TASK ITEM
Copy out, from the data below, each line in which the word "name" occurs.

DATA EXCERPTS
....................
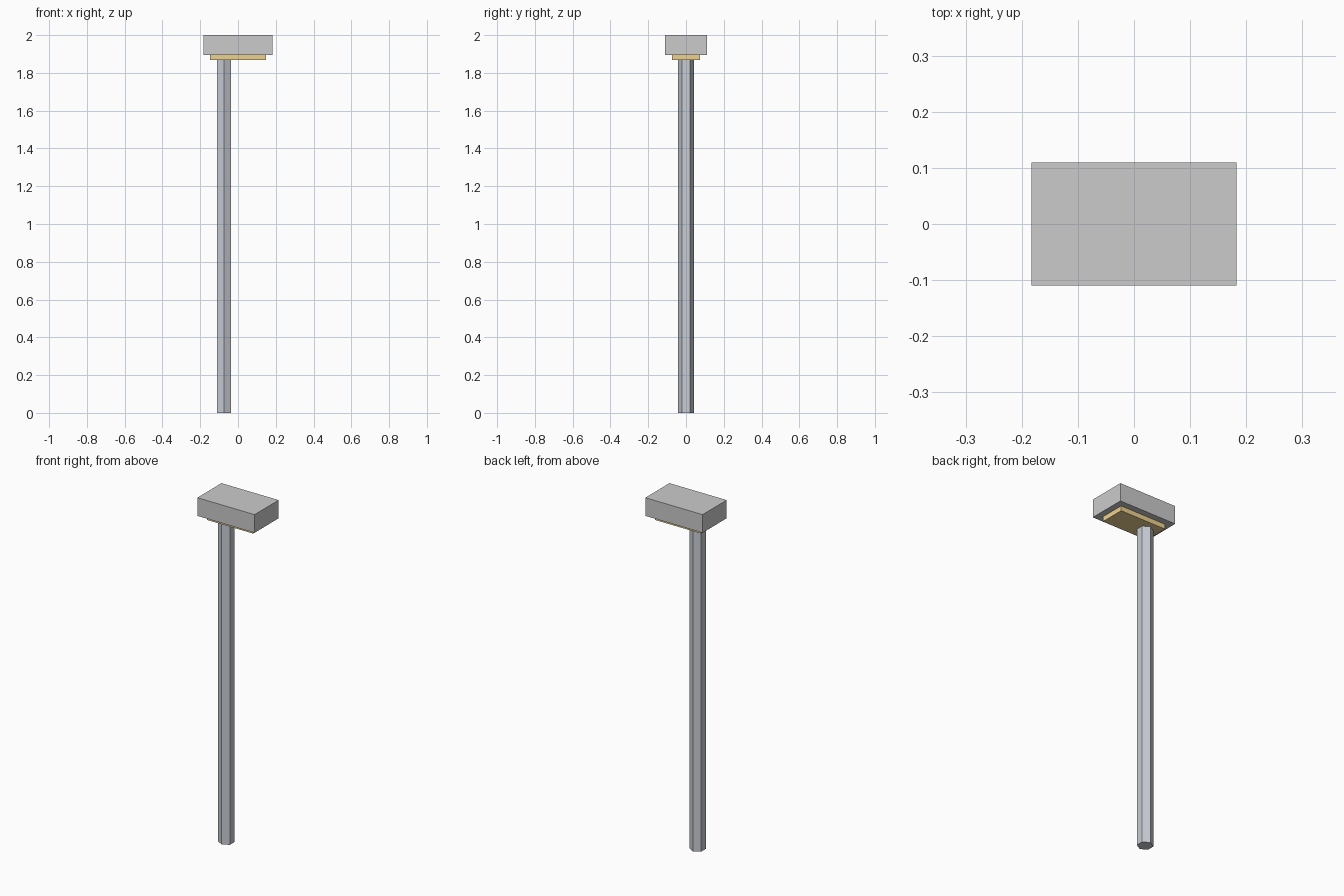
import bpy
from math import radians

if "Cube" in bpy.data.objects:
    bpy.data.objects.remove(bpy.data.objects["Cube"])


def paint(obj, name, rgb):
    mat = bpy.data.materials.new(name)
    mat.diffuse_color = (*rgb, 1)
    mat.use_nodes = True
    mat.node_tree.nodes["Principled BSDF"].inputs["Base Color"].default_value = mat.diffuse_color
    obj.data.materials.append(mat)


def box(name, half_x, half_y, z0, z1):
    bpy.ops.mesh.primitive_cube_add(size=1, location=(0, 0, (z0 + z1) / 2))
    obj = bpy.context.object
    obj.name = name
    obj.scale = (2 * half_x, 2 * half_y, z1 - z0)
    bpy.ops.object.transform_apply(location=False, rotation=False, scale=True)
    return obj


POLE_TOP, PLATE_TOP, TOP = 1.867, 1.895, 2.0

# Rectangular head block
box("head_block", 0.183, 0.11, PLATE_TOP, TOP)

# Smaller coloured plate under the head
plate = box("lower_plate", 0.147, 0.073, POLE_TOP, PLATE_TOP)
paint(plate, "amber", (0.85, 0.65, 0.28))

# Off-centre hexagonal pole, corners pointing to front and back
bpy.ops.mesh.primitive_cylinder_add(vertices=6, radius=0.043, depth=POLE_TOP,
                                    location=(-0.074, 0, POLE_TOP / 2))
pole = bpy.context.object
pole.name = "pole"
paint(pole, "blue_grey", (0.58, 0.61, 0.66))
....................
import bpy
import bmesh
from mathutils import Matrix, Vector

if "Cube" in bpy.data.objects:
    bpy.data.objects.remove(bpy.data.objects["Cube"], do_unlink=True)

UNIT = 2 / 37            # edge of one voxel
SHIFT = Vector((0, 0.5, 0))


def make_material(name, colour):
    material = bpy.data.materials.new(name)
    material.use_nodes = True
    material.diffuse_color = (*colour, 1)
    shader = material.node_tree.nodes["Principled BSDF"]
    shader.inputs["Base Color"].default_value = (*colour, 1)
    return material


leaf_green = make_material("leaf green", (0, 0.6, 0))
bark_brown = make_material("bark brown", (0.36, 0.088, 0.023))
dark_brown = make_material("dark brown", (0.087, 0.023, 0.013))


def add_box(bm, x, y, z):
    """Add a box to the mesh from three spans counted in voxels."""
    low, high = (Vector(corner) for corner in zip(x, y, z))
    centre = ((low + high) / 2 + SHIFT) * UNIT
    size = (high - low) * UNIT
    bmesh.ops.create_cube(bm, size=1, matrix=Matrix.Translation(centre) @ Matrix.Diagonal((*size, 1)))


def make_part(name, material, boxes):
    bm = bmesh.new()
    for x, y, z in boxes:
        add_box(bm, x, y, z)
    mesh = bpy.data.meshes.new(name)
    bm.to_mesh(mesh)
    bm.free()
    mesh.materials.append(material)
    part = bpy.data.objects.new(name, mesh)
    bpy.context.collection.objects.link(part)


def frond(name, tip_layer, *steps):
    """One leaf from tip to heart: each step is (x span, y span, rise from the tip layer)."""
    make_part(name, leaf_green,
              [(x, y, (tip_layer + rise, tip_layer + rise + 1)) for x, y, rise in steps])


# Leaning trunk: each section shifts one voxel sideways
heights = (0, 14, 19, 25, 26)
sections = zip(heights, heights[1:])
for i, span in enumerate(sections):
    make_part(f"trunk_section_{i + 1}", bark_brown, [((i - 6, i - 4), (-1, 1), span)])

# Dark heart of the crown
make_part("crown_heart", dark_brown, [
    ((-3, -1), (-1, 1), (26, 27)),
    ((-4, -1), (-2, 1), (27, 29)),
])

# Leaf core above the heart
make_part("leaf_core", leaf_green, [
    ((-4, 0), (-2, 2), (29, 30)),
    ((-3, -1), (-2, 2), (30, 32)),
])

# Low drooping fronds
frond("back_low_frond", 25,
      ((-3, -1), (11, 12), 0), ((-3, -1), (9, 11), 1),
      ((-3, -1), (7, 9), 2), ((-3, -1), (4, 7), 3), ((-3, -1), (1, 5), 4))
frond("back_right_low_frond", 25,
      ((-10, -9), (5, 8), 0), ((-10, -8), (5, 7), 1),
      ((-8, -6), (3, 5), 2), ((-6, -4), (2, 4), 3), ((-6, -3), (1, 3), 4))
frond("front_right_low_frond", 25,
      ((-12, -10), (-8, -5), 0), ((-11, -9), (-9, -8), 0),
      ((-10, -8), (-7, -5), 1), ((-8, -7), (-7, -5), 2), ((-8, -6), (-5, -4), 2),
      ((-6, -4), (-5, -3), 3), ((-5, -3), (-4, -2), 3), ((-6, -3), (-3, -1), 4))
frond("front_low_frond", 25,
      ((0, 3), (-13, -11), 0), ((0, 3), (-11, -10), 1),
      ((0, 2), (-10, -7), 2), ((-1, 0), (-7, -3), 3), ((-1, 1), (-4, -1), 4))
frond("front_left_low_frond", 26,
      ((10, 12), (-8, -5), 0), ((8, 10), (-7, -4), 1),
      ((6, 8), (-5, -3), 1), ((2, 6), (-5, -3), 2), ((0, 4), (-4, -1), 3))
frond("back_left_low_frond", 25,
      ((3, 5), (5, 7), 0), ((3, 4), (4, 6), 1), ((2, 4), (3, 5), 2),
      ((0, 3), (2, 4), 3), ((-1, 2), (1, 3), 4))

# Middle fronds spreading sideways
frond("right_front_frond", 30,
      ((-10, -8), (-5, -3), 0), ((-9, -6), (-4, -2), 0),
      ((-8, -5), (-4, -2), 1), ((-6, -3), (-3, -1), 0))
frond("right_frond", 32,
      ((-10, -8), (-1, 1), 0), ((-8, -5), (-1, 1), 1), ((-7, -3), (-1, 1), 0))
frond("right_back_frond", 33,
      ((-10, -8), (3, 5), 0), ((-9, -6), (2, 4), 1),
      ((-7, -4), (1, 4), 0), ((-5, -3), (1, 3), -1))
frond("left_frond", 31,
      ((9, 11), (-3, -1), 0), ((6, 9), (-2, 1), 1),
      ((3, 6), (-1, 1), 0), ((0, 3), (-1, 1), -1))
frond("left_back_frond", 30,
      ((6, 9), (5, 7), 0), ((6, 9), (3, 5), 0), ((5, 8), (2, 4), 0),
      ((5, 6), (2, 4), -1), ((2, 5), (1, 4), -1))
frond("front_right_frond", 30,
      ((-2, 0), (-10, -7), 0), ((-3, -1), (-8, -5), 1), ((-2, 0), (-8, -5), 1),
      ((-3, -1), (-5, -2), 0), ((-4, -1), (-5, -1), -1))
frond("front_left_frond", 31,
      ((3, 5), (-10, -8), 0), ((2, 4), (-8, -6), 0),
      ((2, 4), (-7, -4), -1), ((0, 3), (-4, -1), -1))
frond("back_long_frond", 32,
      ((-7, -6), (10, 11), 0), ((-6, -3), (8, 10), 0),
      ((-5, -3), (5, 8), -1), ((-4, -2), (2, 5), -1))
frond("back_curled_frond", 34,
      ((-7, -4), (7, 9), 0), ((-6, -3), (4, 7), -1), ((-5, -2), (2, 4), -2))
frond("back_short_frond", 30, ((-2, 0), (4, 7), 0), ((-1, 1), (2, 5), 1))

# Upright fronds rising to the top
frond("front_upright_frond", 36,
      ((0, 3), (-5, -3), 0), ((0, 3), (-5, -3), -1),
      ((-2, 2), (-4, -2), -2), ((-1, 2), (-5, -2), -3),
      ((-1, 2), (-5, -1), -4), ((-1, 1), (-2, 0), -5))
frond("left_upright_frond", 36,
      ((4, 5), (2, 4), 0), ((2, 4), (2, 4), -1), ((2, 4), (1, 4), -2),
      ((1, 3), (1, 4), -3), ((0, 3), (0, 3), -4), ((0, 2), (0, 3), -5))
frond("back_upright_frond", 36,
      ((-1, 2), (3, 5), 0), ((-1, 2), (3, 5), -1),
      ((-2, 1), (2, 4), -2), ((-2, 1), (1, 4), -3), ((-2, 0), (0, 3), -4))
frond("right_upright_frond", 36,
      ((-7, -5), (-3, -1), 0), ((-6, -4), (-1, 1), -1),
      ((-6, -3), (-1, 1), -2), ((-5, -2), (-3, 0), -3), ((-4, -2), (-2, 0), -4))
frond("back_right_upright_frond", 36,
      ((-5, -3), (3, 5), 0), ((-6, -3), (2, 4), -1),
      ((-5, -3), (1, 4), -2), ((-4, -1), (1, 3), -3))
....................
RESULT OF THIS TASK
def paint(obj, name, rgb):
    mat = bpy.data.materials.new(name)
def box(name, half_x, half_y, z0, z1):
    obj.name = name
pole.name = "pole"
def make_material(name, colour):
    material = bpy.data.materials.new(name)
def make_part(name, material, boxes):
    mesh = bpy.data.meshes.new(name)
    part = bpy.data.objects.new(name, mesh)
def frond(name, tip_layer, *steps):
    make_part(name, leaf_green,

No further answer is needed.